## INSTRUCTIONS FOR THE TASK
Reproduce the records word for word, apart from the images they contain.

## Saved entries

• • • •

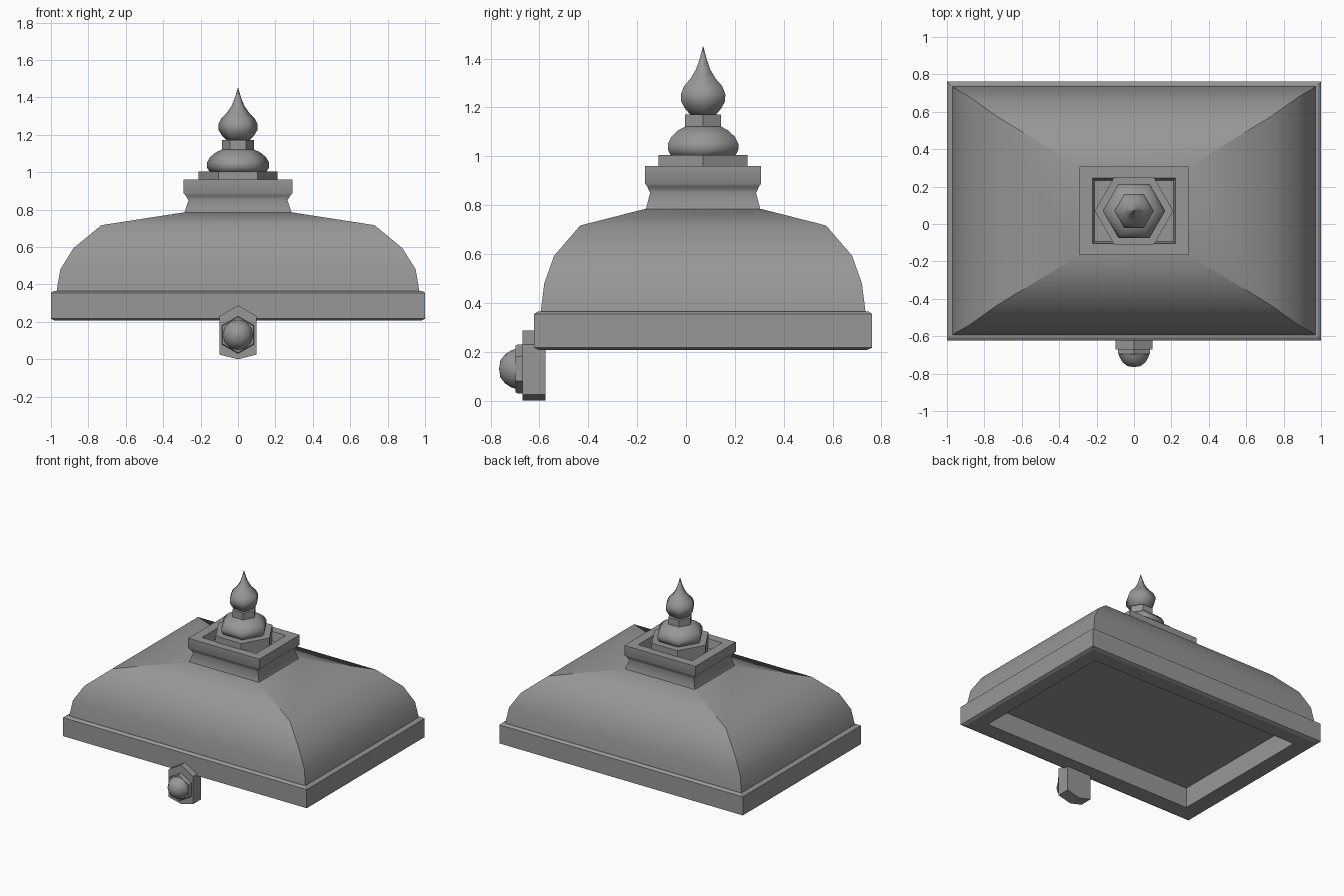
import bpy, bmesh, math
from mathutils import Matrix

if "Cube" in bpy.data.objects:
    bpy.data.objects.remove(bpy.data.objects["Cube"])

CY = 0.07  # centre of the lid in y

# Dark iron shared by every part
iron = bpy.data.materials.new("dark_iron")
iron.diffuse_color = (0.31, 0.31, 0.31, 1)
iron.use_nodes = True
iron.node_tree.nodes["Principled BSDF"].inputs["Base Color"].default_value = iron.diffuse_color


def finish(name, bm, smooth=None):
    bmesh.ops.recalc_face_normals(bm, faces=bm.faces[:])
    me = bpy.data.meshes.new(name)
    bm.to_mesh(me)
    bm.free()
    me.materials.append(iron)
    ob = bpy.data.objects.new(name, me)
    bpy.context.collection.objects.link(ob)
    if smooth:
        bpy.ops.object.select_all(action='DESELECT')
        ob.select_set(True)
        bpy.context.view_layer.objects.active = ob
        bpy.ops.object.shade_smooth_by_angle(angle=math.radians(smooth))
    return ob


def skin(bm, rings):
    """Bridge successive vertex rings and cap both ends."""
    rings = [[bm.verts.new(p) for p in r] for r in rings]
    for a, b in zip(rings, rings[1:]):
        n = len(a)
        for i in range(n):
            bm.faces.new((a[i], a[(i + 1) % n], b[(i + 1) % n], b[i]))
    bm.faces.new(rings[0])
    bm.faces.new(rings[-1])


def rect_loft(name, profile, smooth=None):
    """Stack of rectangles given as (half x, half y, z)."""
    bm = bmesh.new()
    skin(bm, [[(sx * x, CY + sy * y, z) for sx, sy in
               ((-1, -1), (1, -1), (1, 1), (-1, 1))] for x, y, z in profile])
    return finish(name, bm, smooth)


def lathe(name, profile, sides, matrix, smooth=None, phase=0.0):
    """Revolve (radius, height) pairs about the local z axis."""
    bm = bmesh.new()
    skin(bm, [[(r * math.cos(phase + 2 * math.pi * i / sides),
                r * math.sin(phase + 2 * math.pi * i / sides), h)
               for i in range(sides)] for r, h in profile])
    bm.transform(matrix)
    return finish(name, bm, smooth)


# Lid rim, hollow underneath
rect_loft("lid_rim", [
    (0.87, 0.56, 0.36), (0.87, 0.56, 0.21), (0.98, 0.67, 0.207),
    (1.0, 0.692, 0.217), (1.0, 0.692, 0.355), (0.985, 0.677, 0.365),
    (0.96, 0.655, 0.365)])

# Curved hipped dome: smooth panels with sharp hips
dome = rect_loft("lid_dome", [
    (0.97, 0.665, 0.362), (0.95, 0.65, 0.48), (0.88, 0.61, 0.593),
    (0.73, 0.503, 0.717), (0.29, 0.236, 0.785)], 45)
for e in dome.data.edges:
    a, b = (dome.data.vertices[i].co.z for i in e.vertices)
    if abs(a - b) > 0.01:
        e.use_edge_sharp = True

# Waisted collar with a sunken top
rect_loft("collar", [
    (0.288, 0.235, 0.78), (0.265, 0.217, 0.85), (0.28, 0.228, 0.875),
    (0.292, 0.237, 0.888), (0.292, 0.237, 0.96), (0.222, 0.175, 0.96),
    (0.21, 0.163, 0.895)], 50)

# Six-sided finial parts
at_top = Matrix.Translation((0, CY, 0))
lathe("finial_base", [(0.21, 0.89), (0.21, 1.005)], 6, at_top)
lathe("finial_cushion", [
    (0.15, 1.0), (0.166, 1.025), (0.167, 1.05), (0.15, 1.08),
    (0.12, 1.105), (0.085, 1.122)], 6, at_top, 65)
lathe("finial_neck", [(0.085, 1.115), (0.085, 1.172)], 6, at_top)
lathe("finial_bulb", [
    (0.055, 1.165), (0.085, 1.195), (0.104, 1.225), (0.105, 1.255),
    (0.09, 1.287), (0.058, 1.32), (0.034, 1.355), (0.016, 1.4),
    (0.001, 1.45)], 6, at_top, 65)

# Latch plate: pointed outline extruded along y
outline = [(-0.1, 0.025), (0, 0.0), (0.1, 0.025), (0.1, 0.23),
           (0, 0.288), (-0.1, 0.23)]
bm = bmesh.new()
skin(bm, [[(x, y, z) for x, z in outline] for y in (-0.67, -0.575)])
finish("latch_plate", bm)

# Latch washer and knob, turned towards the front
at_front = Matrix.Translation((0, -0.66, 0.13)) @ Matrix.Rotation(math.pi / 2, 4, 'X')
lathe("latch_washer", [(0.1, 0), (0.1, 0.03), (0.095, 0.038)], 6, at_front,
      phase=math.pi / 2)
lathe("latch_knob", [(0.082, 0.035), (0.076, 0.055), (0.06, 0.08),
                     (0.034, 0.1), (0.001, 0.105)], 12, at_front, 50)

• • • •

## EXERCISE OUTPUT
import bpy, bmesh, math
from mathutils import Matrix

if "Cube" in bpy.data.objects:
    bpy.data.objects.remove(bpy.data.objects["Cube"])

CY = 0.07  # centre of the lid in y

# Dark iron shared by every part
iron = bpy.data.materials.new("dark_iron")
iron.diffuse_color = (0.31, 0.31, 0.31, 1)
iron.use_nodes = True
iron.node_tree.nodes["Principled BSDF"].inputs["Base Color"].default_value = iron.diffuse_color


def finish(name, bm, smooth=None):
    bmesh.ops.recalc_face_normals(bm, faces=bm.faces[:])
    me = bpy.data.meshes.new(name)
    bm.to_mesh(me)
    bm.free()
    me.materials.append(iron)
    ob = bpy.data.objects.new(name, me)
    bpy.context.collection.objects.link(ob)
    if smooth:
        bpy.ops.object.select_all(action='DESELECT')
        ob.select_set(True)
        bpy.context.view_layer.objects.active = ob
        bpy.ops.object.shade_smooth_by_angle(angle=math.radians(smooth))
    return ob


def skin(bm, rings):
    """Bridge successive vertex rings and cap both ends."""
    rings = [[bm.verts.new(p) for p in r] for r in rings]
    for a, b in zip(rings, rings[1:]):
        n = len(a)
        for i in range(n):
            bm.faces.new((a[i], a[(i + 1) % n], b[(i + 1) % n], b[i]))
    bm.faces.new(rings[0])
    bm.faces.new(rings[-1])


def rect_loft(name, profile, smooth=None):
    """Stack of rectangles given as (half x, half y, z)."""
    bm = bmesh.new()
    skin(bm, [[(sx * x, CY + sy * y, z) for sx, sy in
               ((-1, -1), (1, -1), (1, 1), (-1, 1))] for x, y, z in profile])
    return finish(name, bm, smooth)


def lathe(name, profile, sides, matrix, smooth=None, phase=0.0):
    """Revolve (radius, height) pairs about the local z axis."""
    bm = bmesh.new()
    skin(bm, [[(r * math.cos(phase + 2 * math.pi * i / sides),
                r * math.sin(phase + 2 * math.pi * i / sides), h)
               for i in range(sides)] for r, h in profile])
    bm.transform(matrix)
    return finish(name, bm, smooth)


# Lid rim, hollow underneath
rect_loft("lid_rim", [
    (0.87, 0.56, 0.36), (0.87, 0.56, 0.21), (0.98, 0.67, 0.207),
    (1.0, 0.692, 0.217), (1.0, 0.692, 0.355), (0.985, 0.677, 0.365),
    (0.96, 0.655, 0.365)])

# Curved hipped dome: smooth panels with sharp hips
dome = rect_loft("lid_dome", [
    (0.97, 0.665, 0.362), (0.95, 0.65, 0.48), (0.88, 0.61, 0.593),
    (0.73, 0.503, 0.717), (0.29, 0.236, 0.785)], 45)
for e in dome.data.edges:
    a, b = (dome.data.vertices[i].co.z for i in e.vertices)
    if abs(a - b) > 0.01:
        e.use_edge_sharp = True

# Waisted collar with a sunken top
rect_loft("collar", [
    (0.288, 0.235, 0.78), (0.265, 0.217, 0.85), (0.28, 0.228, 0.875),
    (0.292, 0.237, 0.888), (0.292, 0.237, 0.96), (0.222, 0.175, 0.96),
    (0.21, 0.163, 0.895)], 50)

# Six-sided finial parts
at_top = Matrix.Translation((0, CY, 0))
lathe("finial_base", [(0.21, 0.89), (0.21, 1.005)], 6, at_top)
lathe("finial_cushion", [
    (0.15, 1.0), (0.166, 1.025), (0.167, 1.05), (0.15, 1.08),
    (0.12, 1.105), (0.085, 1.122)], 6, at_top, 65)
lathe("finial_neck", [(0.085, 1.115), (0.085, 1.172)], 6, at_top)
lathe("finial_bulb", [
    (0.055, 1.165), (0.085, 1.195), (0.104, 1.225), (0.105, 1.255),
    (0.09, 1.287), (0.058, 1.32), (0.034, 1.355), (0.016, 1.4),
    (0.001, 1.45)], 6, at_top, 65)

# Latch plate: pointed outline extruded along y
outline = [(-0.1, 0.025), (0, 0.0), (0.1, 0.025), (0.1, 0.23),
           (0, 0.288), (-0.1, 0.23)]
bm = bmesh.new()
skin(bm, [[(x, y, z) for x, z in outline] for y in (-0.67, -0.575)])
finish("latch_plate", bm)

# Latch washer and knob, turned towards the front
at_front = Matrix.Translation((0, -0.66, 0.13)) @ Matrix.Rotation(math.pi / 2, 4, 'X')
lathe("latch_washer", [(0.1, 0), (0.1, 0.03), (0.095, 0.038)], 6, at_front,
      phase=math.pi / 2)
lathe("latch_knob", [(0.082, 0.035), (0.076, 0.055), (0.06, 0.08),
                     (0.034, 0.1), (0.001, 0.105)], 12, at_front, 50)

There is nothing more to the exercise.